Task goal:
Write out, word for word, the part of the listing below that opens with the line containing "and a flat top" and closes with the line containing "ribs.push(i < 2", keeping both of those lines and adding no others.

———

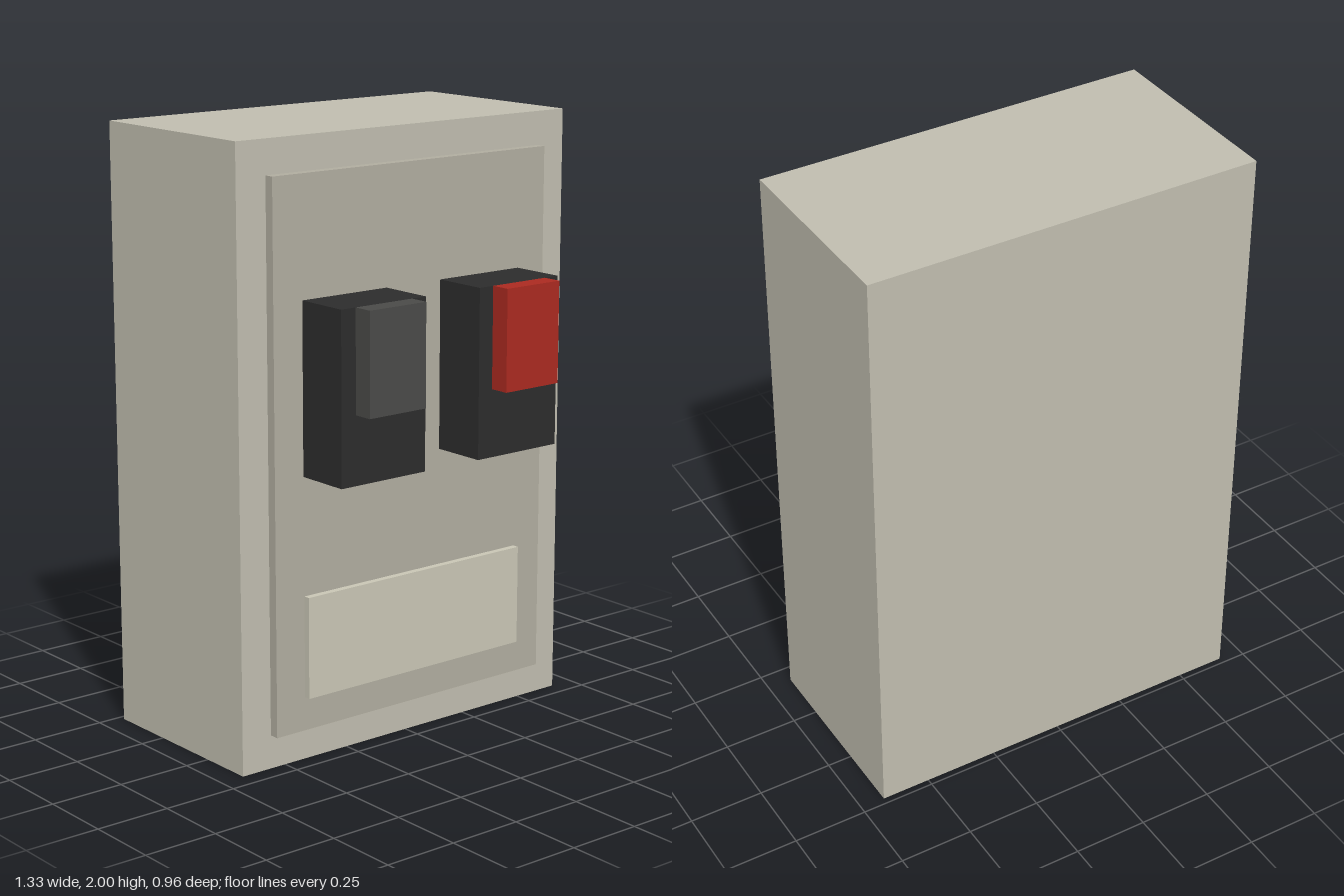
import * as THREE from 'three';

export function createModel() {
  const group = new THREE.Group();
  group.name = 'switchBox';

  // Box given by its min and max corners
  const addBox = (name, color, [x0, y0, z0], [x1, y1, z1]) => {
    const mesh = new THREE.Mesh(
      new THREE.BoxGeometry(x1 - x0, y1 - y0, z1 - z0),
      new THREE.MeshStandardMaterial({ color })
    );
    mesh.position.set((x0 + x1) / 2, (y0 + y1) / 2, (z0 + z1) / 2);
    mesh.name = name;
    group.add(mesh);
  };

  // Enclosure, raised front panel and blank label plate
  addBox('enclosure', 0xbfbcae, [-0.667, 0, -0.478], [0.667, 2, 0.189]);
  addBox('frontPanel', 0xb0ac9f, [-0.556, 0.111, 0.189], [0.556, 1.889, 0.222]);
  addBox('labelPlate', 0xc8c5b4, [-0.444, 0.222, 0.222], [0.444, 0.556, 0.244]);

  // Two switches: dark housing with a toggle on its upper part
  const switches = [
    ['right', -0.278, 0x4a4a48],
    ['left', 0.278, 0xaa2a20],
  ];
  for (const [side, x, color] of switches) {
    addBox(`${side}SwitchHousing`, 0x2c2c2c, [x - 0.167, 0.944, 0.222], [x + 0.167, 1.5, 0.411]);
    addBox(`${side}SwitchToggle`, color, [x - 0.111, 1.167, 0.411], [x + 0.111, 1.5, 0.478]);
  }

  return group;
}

———

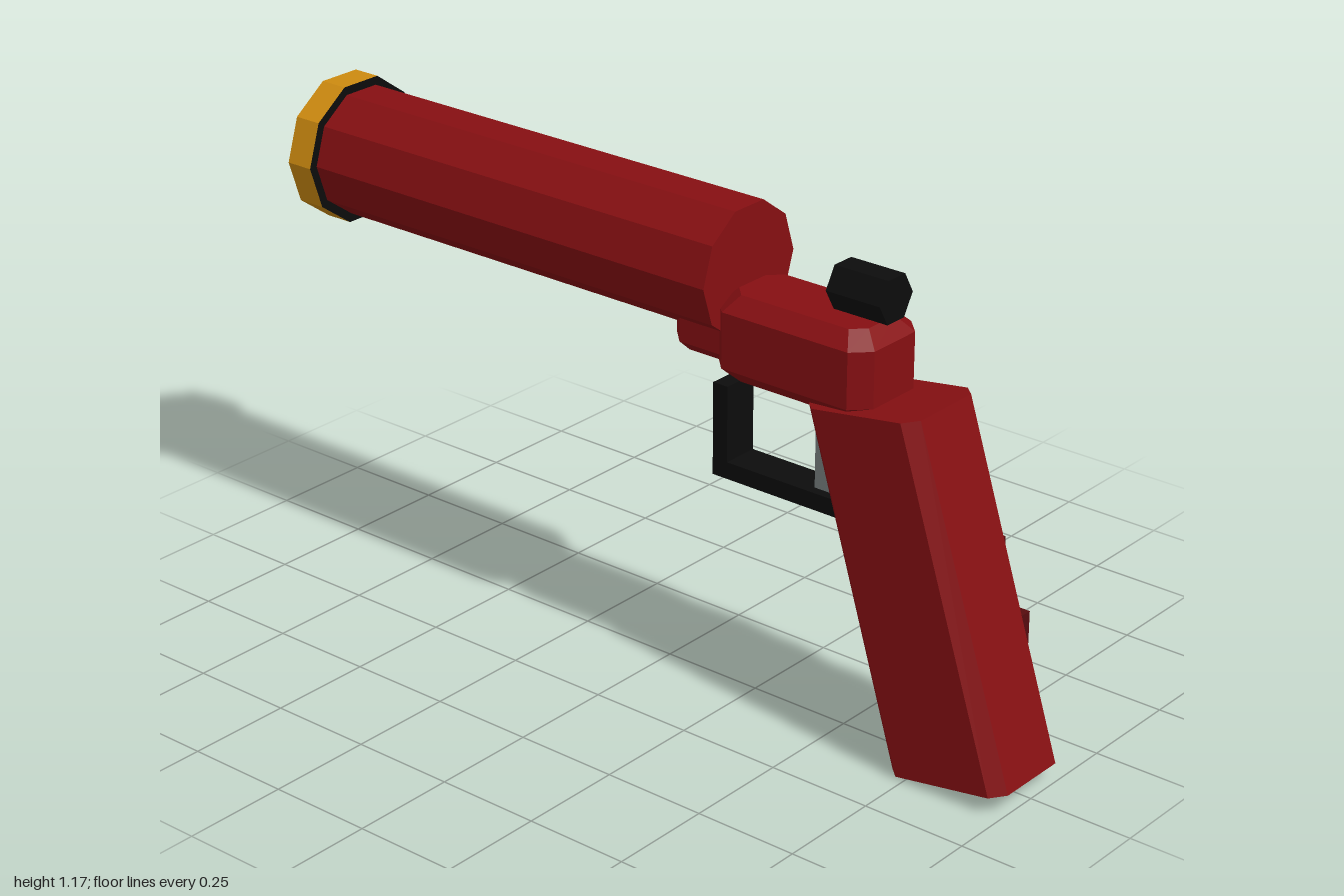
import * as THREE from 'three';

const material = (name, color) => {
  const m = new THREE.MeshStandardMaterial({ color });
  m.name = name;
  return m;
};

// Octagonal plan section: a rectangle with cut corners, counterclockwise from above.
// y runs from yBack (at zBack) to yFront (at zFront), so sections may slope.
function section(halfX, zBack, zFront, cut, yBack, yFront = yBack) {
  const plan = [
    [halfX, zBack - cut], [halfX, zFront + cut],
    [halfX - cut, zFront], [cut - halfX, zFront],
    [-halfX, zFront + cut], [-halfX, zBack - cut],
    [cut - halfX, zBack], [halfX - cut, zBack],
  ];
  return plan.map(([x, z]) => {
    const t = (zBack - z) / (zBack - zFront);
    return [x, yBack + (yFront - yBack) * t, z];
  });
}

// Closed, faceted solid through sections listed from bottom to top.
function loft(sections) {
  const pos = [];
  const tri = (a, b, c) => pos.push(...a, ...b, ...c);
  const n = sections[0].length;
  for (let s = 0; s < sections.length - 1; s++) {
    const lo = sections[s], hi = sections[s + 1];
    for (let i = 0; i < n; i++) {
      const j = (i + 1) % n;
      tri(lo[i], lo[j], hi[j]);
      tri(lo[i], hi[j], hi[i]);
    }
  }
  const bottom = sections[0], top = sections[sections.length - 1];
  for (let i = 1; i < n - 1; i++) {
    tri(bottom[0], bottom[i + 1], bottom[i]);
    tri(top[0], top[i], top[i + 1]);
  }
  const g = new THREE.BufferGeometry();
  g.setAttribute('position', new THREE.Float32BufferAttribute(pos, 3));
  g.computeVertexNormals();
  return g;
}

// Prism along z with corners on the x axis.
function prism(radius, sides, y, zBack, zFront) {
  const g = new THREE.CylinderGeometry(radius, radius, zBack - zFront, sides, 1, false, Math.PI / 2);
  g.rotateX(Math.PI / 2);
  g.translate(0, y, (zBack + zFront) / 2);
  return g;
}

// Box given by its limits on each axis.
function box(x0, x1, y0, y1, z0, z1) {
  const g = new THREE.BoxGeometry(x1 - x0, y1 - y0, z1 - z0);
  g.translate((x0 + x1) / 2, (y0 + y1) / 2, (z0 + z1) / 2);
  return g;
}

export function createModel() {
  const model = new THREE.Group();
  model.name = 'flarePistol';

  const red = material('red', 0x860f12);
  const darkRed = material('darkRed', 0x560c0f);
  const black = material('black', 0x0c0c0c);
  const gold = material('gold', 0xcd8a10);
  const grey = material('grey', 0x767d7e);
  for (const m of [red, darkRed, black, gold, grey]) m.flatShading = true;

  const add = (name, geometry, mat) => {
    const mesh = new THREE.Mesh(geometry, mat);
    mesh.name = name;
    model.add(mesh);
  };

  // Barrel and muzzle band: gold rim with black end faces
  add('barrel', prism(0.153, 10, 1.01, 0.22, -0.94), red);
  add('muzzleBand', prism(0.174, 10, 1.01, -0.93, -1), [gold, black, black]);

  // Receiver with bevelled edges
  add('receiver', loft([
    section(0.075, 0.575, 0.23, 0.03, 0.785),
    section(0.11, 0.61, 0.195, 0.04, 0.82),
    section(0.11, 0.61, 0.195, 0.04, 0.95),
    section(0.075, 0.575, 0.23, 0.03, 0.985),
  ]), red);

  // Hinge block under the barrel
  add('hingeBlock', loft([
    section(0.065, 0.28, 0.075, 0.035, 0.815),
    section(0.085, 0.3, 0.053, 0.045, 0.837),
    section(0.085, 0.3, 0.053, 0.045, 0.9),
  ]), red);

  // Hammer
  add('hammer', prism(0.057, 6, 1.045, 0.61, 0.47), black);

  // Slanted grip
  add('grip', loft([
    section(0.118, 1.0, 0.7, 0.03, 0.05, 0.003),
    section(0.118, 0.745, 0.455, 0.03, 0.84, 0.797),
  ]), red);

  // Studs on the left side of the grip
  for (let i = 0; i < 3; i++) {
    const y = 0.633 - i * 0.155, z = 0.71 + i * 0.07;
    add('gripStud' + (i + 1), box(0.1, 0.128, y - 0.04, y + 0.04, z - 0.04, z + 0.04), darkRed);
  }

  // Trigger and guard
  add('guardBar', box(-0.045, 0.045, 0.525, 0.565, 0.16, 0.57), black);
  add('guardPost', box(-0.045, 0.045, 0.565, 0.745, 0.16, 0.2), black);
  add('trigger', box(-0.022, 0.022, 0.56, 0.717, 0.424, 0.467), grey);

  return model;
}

———

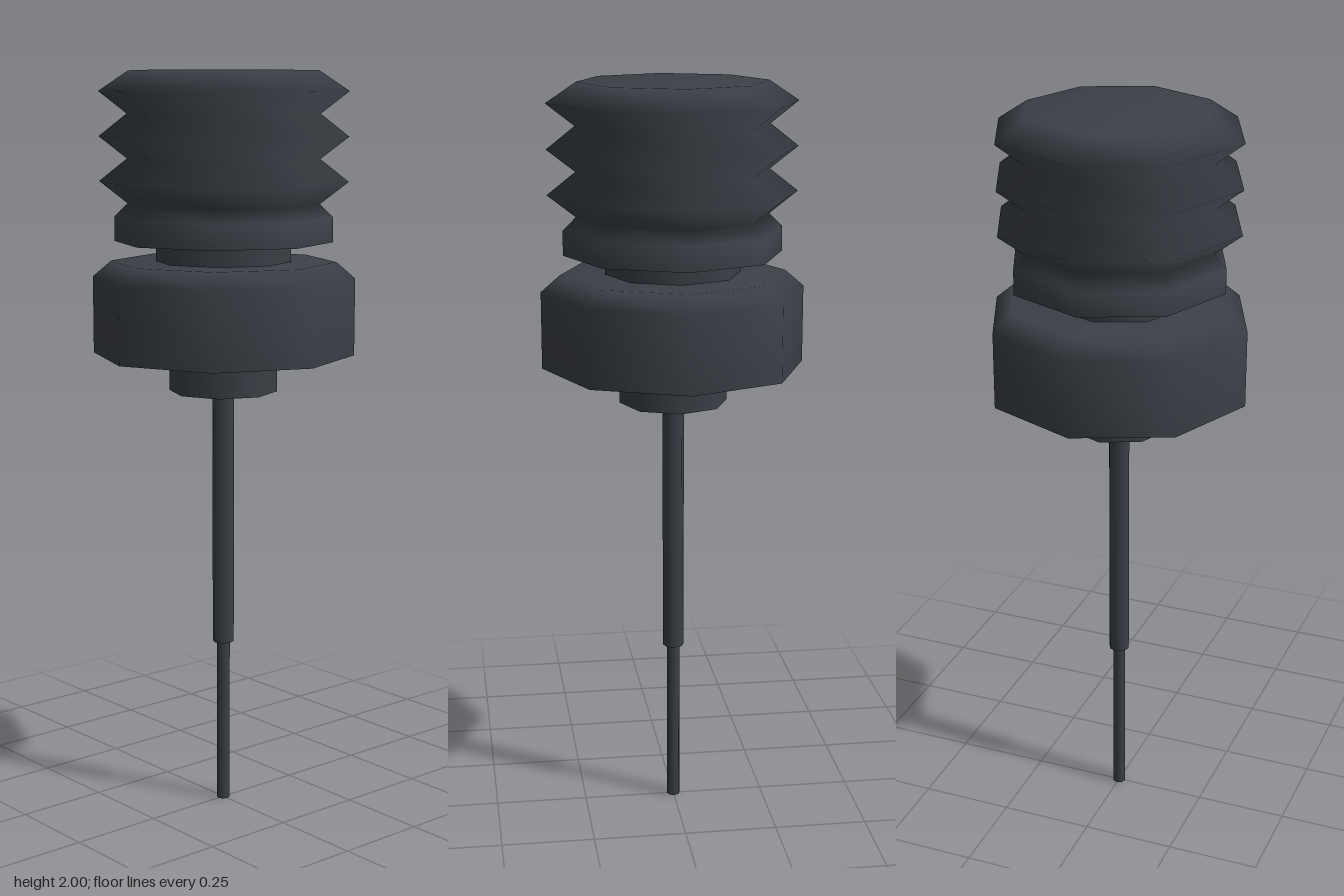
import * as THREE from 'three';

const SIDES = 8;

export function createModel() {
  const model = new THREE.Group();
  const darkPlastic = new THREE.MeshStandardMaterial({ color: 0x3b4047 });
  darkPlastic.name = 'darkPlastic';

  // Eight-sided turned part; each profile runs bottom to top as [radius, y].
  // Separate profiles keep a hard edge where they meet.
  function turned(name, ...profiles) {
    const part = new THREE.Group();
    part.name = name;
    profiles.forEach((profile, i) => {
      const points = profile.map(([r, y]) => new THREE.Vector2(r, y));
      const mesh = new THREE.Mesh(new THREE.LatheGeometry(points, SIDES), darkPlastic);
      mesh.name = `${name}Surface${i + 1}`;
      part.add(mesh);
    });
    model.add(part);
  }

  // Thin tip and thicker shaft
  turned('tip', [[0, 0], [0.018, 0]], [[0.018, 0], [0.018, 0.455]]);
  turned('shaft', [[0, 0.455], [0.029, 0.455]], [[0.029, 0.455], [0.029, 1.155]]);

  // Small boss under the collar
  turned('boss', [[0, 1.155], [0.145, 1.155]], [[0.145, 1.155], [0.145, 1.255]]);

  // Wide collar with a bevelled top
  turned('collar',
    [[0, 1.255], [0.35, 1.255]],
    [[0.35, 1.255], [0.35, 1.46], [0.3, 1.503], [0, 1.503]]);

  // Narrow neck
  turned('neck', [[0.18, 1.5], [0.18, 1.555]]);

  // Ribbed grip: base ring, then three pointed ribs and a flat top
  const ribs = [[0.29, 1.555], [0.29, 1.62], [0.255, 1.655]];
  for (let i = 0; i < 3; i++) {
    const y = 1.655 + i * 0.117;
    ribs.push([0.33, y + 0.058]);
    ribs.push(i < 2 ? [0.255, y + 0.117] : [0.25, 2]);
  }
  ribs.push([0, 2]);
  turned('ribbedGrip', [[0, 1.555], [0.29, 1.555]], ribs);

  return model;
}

———

Expected answer:
  // Ribbed grip: base ring, then three pointed ribs and a flat top
  const ribs = [[0.29, 1.555], [0.29, 1.62], [0.255, 1.655]];
  for (let i = 0; i < 3; i++) {
    const y = 1.655 + i * 0.117;
    ribs.push([0.33, y + 0.058]);
    ribs.push(i < 2 ? [0.255, y + 0.117] : [0.25, 2]);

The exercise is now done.